Start of Block

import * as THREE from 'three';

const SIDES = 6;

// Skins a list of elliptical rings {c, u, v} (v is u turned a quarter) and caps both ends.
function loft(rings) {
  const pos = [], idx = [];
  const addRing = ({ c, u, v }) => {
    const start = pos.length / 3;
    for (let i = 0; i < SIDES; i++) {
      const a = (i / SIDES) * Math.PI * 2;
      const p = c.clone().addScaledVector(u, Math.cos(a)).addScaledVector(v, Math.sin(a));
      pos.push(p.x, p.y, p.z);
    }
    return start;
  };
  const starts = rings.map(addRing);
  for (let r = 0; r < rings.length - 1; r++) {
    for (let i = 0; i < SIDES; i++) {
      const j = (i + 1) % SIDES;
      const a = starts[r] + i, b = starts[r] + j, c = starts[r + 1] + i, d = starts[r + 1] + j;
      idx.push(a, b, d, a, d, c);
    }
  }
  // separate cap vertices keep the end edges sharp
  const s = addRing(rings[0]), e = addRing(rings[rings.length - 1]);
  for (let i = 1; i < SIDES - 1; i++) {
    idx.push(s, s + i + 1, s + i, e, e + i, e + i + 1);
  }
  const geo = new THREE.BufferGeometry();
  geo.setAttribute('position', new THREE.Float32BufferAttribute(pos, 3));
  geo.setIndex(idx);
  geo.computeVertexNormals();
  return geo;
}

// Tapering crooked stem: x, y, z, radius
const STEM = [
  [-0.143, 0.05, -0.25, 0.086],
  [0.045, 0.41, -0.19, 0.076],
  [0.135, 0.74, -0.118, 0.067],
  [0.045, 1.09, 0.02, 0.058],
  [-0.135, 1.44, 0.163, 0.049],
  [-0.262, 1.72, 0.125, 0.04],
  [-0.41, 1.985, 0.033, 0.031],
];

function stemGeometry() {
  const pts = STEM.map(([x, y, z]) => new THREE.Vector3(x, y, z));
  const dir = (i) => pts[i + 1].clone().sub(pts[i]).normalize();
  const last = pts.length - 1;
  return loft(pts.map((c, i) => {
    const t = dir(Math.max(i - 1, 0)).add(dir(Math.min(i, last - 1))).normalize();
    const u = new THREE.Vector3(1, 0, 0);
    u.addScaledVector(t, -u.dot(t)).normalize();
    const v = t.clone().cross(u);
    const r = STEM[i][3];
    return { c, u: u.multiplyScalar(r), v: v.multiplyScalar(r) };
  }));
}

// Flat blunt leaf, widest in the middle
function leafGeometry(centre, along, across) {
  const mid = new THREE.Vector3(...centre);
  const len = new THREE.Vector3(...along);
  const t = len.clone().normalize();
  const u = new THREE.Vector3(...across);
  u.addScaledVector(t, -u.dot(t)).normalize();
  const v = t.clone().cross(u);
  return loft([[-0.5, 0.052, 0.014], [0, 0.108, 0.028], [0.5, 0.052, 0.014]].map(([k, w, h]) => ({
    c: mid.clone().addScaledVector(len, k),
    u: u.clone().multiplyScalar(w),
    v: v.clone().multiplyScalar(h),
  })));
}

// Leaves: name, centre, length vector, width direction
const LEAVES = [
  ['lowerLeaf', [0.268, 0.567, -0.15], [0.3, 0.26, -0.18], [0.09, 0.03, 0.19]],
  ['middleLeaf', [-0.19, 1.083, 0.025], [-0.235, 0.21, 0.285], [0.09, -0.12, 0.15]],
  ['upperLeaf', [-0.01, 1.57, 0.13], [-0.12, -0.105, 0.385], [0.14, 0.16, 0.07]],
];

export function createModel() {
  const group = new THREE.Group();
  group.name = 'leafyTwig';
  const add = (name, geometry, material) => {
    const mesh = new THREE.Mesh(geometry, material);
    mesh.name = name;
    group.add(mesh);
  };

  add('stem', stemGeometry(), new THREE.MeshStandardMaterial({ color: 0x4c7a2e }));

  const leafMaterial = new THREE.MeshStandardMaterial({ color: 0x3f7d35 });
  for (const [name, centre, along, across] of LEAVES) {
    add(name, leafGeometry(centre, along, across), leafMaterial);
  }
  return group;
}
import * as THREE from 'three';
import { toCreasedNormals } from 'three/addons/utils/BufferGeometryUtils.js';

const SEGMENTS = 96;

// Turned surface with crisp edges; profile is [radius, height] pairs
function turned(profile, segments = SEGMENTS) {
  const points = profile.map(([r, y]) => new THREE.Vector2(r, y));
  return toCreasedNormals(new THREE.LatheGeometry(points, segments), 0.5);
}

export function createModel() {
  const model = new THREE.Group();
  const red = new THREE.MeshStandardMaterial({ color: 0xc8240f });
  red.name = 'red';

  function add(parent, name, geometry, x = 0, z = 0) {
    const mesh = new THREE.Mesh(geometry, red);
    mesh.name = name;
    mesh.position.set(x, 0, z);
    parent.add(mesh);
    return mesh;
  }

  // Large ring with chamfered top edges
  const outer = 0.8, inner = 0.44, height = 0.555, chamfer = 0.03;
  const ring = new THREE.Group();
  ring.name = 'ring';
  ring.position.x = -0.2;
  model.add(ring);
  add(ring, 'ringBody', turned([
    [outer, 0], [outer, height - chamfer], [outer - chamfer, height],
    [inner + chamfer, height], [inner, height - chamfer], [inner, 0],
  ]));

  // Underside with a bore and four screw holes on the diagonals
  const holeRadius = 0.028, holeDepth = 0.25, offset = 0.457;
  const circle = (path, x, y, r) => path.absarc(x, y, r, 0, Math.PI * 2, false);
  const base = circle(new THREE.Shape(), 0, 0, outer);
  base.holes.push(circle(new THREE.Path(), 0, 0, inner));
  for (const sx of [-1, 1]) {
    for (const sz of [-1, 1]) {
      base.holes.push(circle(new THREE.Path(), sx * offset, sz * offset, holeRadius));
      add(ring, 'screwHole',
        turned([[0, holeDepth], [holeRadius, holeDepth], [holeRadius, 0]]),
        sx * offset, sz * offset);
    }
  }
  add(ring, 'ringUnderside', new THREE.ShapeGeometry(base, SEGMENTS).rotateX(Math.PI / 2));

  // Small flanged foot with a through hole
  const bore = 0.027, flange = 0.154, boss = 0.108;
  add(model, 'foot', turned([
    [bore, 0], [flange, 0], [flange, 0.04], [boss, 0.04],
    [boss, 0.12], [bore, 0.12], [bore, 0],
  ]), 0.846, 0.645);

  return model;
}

End of Block

Please list every line of the records that contains "SIDES".

### EXERCISE RESULT
const SIDES = 6;
    for (let i = 0; i < SIDES; i++) {
      const a = (i / SIDES) * Math.PI * 2;
    for (let i = 0; i < SIDES; i++) {
      const j = (i + 1) % SIDES;
  for (let i = 1; i < SIDES - 1; i++) {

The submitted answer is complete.